Segment Start: EXERCISE DATA

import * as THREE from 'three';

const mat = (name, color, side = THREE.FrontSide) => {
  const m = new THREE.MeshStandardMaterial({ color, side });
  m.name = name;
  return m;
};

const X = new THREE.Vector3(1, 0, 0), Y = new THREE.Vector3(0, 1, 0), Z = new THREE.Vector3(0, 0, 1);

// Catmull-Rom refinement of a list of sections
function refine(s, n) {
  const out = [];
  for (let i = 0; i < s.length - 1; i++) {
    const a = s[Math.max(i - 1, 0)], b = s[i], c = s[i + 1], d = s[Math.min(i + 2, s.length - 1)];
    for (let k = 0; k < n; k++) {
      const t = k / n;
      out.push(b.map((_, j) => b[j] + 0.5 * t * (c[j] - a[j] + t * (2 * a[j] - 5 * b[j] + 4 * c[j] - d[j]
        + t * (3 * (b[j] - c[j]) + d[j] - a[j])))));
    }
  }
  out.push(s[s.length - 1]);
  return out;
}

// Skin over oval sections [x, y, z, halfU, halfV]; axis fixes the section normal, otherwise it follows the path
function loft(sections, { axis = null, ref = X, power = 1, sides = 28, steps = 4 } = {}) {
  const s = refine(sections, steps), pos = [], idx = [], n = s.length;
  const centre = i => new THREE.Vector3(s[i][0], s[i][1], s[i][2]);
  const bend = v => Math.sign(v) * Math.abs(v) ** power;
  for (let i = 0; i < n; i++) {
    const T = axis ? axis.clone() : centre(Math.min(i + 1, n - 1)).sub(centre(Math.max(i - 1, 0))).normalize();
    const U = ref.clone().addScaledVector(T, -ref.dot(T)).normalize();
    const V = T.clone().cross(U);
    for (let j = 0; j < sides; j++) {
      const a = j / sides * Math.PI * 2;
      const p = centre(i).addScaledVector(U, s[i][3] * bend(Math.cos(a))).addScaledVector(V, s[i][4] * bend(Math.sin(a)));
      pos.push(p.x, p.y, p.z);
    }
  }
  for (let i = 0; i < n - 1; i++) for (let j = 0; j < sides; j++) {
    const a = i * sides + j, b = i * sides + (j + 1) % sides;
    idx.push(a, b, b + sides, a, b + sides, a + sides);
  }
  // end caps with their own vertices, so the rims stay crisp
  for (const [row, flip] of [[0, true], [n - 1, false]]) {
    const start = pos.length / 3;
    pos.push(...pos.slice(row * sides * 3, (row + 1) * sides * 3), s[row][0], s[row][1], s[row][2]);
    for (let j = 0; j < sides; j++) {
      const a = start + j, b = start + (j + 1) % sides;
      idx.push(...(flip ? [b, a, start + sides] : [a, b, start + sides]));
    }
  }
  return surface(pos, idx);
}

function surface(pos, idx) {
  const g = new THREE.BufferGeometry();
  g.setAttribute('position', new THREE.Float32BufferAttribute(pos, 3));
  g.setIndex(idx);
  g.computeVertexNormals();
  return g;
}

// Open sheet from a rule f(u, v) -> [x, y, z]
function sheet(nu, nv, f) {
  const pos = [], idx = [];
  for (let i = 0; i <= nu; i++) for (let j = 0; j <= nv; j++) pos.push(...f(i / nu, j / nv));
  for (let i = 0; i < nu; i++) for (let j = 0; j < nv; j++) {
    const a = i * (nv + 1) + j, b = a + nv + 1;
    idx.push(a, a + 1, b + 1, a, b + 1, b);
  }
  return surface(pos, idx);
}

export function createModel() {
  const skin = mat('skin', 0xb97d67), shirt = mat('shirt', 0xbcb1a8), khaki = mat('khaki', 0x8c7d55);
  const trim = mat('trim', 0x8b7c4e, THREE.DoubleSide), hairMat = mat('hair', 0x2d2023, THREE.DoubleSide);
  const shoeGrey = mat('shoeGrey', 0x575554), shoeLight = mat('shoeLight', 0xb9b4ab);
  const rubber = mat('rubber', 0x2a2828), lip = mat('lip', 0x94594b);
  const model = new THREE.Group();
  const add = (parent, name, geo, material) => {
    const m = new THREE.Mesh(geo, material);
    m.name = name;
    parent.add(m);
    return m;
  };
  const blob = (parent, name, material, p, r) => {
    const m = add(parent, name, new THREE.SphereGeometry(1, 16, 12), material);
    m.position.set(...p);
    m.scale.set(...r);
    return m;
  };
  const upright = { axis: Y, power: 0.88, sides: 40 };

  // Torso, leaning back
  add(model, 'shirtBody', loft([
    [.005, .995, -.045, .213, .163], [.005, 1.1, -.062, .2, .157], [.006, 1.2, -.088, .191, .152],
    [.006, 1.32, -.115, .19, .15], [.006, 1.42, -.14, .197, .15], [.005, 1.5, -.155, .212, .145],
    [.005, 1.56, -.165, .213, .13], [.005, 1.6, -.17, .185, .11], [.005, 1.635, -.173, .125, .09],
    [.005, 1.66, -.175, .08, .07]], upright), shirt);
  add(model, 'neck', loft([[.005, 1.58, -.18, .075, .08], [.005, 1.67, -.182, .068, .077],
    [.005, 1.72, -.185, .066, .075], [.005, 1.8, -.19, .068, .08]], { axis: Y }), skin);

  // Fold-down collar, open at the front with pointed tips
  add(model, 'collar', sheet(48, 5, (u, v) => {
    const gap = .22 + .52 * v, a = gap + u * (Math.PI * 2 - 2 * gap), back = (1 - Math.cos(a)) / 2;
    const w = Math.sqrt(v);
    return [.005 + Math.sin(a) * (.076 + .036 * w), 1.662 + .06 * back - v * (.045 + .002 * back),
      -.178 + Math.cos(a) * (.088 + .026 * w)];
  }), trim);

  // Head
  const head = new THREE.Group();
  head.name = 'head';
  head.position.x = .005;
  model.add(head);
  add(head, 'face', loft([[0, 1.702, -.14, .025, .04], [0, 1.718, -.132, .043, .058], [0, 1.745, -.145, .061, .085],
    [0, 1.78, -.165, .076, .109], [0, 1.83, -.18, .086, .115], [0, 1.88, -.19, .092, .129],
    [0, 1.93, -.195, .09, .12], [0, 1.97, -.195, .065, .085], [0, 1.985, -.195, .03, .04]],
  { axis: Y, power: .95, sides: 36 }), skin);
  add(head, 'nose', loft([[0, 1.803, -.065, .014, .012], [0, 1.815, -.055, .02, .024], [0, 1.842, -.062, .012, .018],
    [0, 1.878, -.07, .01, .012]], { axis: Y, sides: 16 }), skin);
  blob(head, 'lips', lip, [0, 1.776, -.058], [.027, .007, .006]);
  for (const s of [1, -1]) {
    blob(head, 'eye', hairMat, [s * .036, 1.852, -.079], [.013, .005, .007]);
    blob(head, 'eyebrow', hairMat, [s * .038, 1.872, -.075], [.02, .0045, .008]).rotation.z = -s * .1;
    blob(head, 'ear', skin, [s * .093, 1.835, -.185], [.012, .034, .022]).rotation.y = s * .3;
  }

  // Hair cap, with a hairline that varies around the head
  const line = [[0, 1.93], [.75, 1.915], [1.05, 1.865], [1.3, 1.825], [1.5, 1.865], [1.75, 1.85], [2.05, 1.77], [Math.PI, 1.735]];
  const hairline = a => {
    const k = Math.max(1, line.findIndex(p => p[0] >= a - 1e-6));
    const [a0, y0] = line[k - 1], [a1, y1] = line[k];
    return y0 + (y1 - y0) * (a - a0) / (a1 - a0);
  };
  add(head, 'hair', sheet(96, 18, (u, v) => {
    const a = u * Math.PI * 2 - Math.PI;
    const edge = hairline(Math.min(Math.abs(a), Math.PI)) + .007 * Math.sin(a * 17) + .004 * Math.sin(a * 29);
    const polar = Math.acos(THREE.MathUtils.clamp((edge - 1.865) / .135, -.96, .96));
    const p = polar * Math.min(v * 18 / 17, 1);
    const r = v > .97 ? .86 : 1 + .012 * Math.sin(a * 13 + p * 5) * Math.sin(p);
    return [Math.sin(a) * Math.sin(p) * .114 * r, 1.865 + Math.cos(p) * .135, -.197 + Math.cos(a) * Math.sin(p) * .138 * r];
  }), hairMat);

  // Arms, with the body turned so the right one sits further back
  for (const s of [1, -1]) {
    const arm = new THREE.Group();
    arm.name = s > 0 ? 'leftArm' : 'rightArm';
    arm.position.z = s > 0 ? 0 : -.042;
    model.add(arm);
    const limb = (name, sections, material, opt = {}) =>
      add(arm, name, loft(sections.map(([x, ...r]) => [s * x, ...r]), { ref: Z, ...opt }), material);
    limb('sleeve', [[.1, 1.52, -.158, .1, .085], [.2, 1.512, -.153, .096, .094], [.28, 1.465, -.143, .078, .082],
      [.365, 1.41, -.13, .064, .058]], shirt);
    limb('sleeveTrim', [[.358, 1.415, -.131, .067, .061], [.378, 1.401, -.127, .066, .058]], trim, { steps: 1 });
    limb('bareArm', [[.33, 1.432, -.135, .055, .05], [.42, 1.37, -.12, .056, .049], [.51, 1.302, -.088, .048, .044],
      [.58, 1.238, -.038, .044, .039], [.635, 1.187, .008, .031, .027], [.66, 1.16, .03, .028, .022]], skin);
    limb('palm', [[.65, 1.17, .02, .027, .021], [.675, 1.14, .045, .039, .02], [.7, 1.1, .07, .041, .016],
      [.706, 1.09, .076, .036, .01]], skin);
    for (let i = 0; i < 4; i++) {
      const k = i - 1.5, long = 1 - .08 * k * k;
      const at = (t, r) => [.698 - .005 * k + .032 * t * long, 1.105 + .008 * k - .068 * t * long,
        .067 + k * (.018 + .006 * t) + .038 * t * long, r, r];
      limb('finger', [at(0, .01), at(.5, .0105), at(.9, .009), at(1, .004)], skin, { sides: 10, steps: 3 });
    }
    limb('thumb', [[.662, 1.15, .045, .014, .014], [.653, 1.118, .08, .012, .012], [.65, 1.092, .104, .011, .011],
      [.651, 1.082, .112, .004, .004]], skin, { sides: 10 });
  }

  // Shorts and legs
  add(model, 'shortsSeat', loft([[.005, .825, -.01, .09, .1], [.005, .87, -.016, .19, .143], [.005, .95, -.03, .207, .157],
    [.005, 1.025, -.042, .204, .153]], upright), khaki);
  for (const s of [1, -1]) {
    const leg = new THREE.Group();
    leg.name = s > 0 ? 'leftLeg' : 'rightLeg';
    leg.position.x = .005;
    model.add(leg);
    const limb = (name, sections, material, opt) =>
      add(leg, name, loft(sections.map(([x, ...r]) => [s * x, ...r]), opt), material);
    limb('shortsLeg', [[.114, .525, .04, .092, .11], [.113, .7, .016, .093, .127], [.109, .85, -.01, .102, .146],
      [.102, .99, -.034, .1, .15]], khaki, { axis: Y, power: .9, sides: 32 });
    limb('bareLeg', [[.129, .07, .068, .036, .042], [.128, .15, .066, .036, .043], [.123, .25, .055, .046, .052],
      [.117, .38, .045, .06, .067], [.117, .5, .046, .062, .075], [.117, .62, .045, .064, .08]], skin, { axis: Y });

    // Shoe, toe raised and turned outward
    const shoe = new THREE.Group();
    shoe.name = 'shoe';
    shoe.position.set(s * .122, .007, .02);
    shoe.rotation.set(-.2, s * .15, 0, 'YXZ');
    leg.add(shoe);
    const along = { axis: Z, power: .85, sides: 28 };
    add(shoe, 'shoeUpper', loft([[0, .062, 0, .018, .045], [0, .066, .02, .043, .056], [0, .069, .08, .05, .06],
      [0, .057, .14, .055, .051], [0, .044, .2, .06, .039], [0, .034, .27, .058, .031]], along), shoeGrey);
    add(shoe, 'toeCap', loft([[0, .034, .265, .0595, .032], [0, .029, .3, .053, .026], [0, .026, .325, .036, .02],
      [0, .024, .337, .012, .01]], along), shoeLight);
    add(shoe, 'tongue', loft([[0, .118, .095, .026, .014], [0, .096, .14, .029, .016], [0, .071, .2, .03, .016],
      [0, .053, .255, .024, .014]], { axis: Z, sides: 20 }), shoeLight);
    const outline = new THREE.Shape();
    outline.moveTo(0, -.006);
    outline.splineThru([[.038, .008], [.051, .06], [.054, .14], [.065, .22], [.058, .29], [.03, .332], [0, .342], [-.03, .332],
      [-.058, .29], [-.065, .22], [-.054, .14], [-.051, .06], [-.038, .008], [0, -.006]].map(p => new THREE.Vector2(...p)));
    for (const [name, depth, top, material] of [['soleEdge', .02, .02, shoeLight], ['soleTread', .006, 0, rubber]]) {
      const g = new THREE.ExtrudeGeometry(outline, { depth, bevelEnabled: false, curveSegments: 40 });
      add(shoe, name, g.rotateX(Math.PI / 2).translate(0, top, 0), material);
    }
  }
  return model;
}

Segment End: EXERCISE DATA

#### DIRECTIONS FOR THIS TASK
Reading through the records above, report each line in which the string "axis" is found.

#### ANSWER FOR THE TASK
// Skin over oval sections [x, y, z, halfU, halfV]; axis fixes the section normal, otherwise it follows the path
function loft(sections, { axis = null, ref = X, power = 1, sides = 28, steps = 4 } = {}) {
    const T = axis ? axis.clone() : centre(Math.min(i + 1, n - 1)).sub(centre(Math.max(i - 1, 0))).normalize();
  const upright = { axis: Y, power: 0.88, sides: 40 };
    [.005, 1.72, -.185, .066, .075], [.005, 1.8, -.19, .068, .08]], { axis: Y }), skin);
  { axis: Y, power: .95, sides: 36 }), skin);
    [0, 1.878, -.07, .01, .012]], { axis: Y, sides: 16 }), skin);
      [.102, .99, -.034, .1, .15]], khaki, { axis: Y, power: .9, sides: 32 });
      [.117, .38, .045, .06, .067], [.117, .5, .046, .062, .075], [.117, .62, .045, .064, .08]], skin, { axis: Y });
    const along = { axis: Z, power: .85, sides: 28 };
      [0, .053, .255, .024, .014]], { axis: Z, sides: 20 }), shoeLight);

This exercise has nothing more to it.